[Extracted data entries]
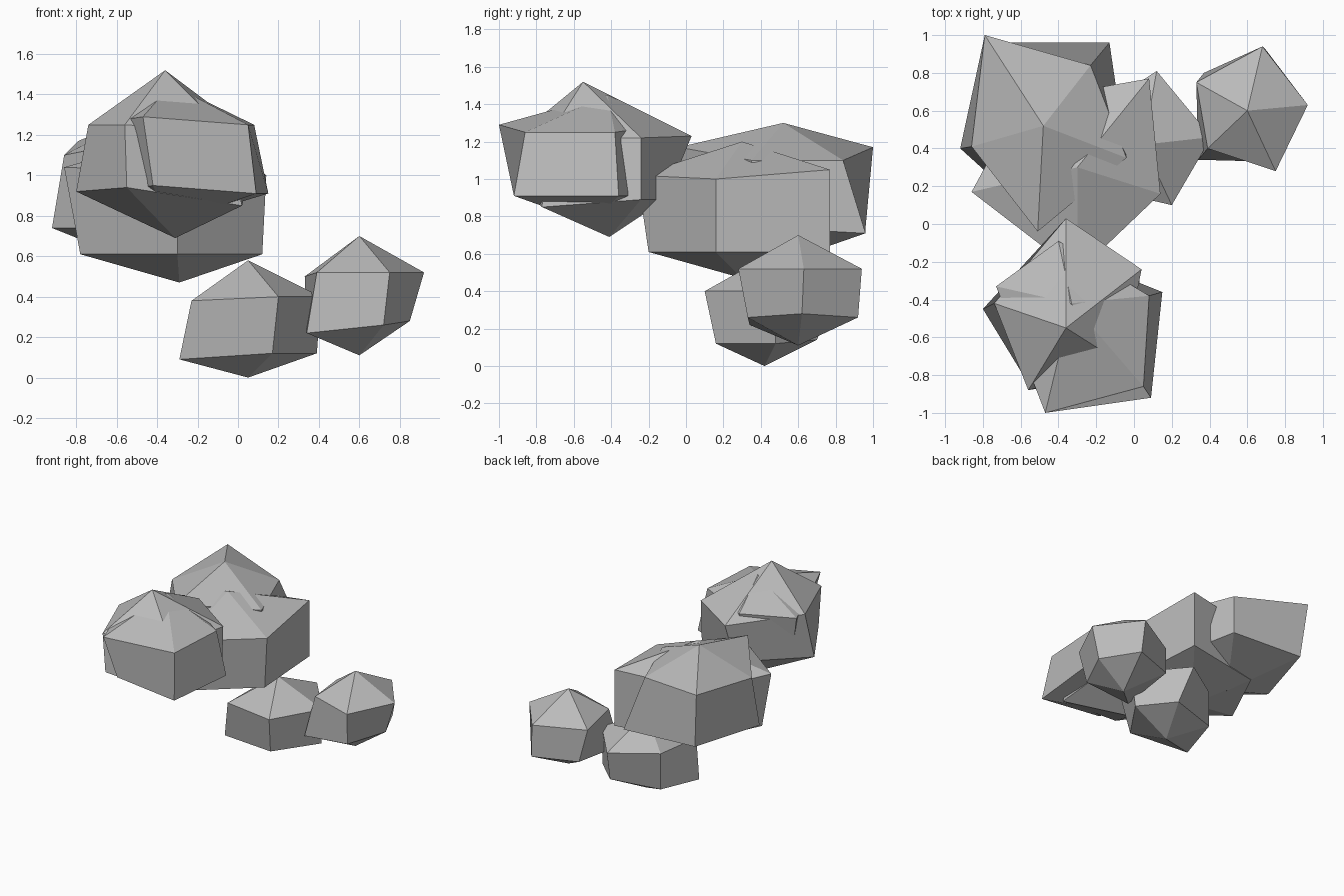
import bpy
import bmesh

cube = bpy.data.objects.get("Cube")
if cube:
    bpy.data.objects.remove(cube, do_unlink=True)

stone = bpy.data.materials.new("grey stone")
stone.use_nodes = True
grey = (0.5, 0.5, 0.5, 1)
stone.diffuse_color = grey
stone.node_tree.nodes["Principled BSDF"].inputs["Base Color"].default_value = grey


def boulder(name, top, bottom, high, upper, low, lower):
    """Five-sided faceted rock: two rings, each closed by a pole.
    Ring points are (x, y) at the ring height, or (x, y, z)."""
    bm = bmesh.new()
    rings = [[bm.verts.new((p[0], p[1], p[2] if len(p) > 2 else z)) for p in ring]
             for ring, z in ((upper, high), (lower, low))]
    peak, base = bm.verts.new(top), bm.verts.new(bottom)
    up, down = rings
    for i in range(len(up)):
        j = (i + 1) % len(up)
        bm.faces.new((peak, up[i], up[j]))
        bm.faces.new((up[i], down[i], down[j], up[j]))
        bm.faces.new((base, down[j], down[i]))
    bmesh.ops.recalc_face_normals(bm, faces=bm.faces)
    mesh = bpy.data.meshes.new(name)
    bm.to_mesh(mesh)
    bm.free()
    mesh.materials.append(stone)
    obj = bpy.data.objects.new(name, mesh)
    bpy.context.collection.objects.link(obj)


# Small rocks at the low end of the cluster
boulder("small_rock", (.6, .6, .7), (.6, .6, .11),
        .52, [(.92, .63), (.68, .94), (.33, .75, .5), (.39, .4), (.75, .28)],
        .26, [(.85, .62, .28), (.7, .92), (.37, .8), (.34, .34, .22), (.72, .33)])
boulder("ground_rock", (.05, .42, .58), (.05, .42, 0),
        .4, [(.41, .46), (.12, .81), (-.2, .6), (-.23, .2, .38), (.2, .1)],
        .12, [(.39, .48), (.17, .7, .14), (-.2, .6), (-.29, .25, .09), (.17, .16)])

# Two large overlapping rocks in the middle and at the back
boulder("middle_rock", (-.3, .3, 1.2), (-.29, .3, .47),
        1.02, [(.14, .16, 1), (.08, .77, 1.05), (-.6, .65), (-.86, .17, 1.04), (-.3, -.26)],
        .61, [(.12, .16), (.08, .77), (-.55, .65), (-.78, .17), (-.3, -.2)])
boulder("back_rock", (-.48, .52, 1.3), (-.45, .5, .55),
        1.1, [(-.04, .35), (-.23, .84), (-.79, 1, 1.17), (-.86, .41), (-.51, -.04, 1.17)],
        .74, [(-.06, .4), (-.13, .96, .71), (-.75, .96), (-.92, .4), (-.5, .02)])

# Two rocks pushed into each other at the front
boulder("peaked_rock", (-.36, -.55, 1.52), (-.31, -.41, .69),
        1.25, [(.04, -.24, 1.22), (-.36, .03, 1.23), (-.74, -.42), (-.56, -.88), (-.06, -.74, 1.22)],
        .89, [(.03, -.24), (-.35, -.11), (-.8, -.45, .92), (-.55, -.86, .94), (.02, -.77, .85)])
boulder("front_rock", (-.33, -.42, 1.45), (-.35, -.5, .76),
        1.25, [(.08, -.38), (-.4, -.09, 1.29), (-.73, -.33), (-.47, -1, 1.29), (.05, -.86)],
        .91, [(.15, -.36), (-.38, -.15), (-.66, -.37), (-.42, -.9, .95), (.09, -.92)])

▶ **DIRECTIONS FOR THIS TASK**
Wherever the string "grey" appears in the records above, copy the line it sits in.

▶ **RESPONSE TO THE EXERCISE**
stone = bpy.data.materials.new("grey stone")
grey = (0.5, 0.5, 0.5, 1)
stone.diffuse_color = grey
stone.node_tree.nodes["Principled BSDF"].inputs["Base Color"].default_value = grey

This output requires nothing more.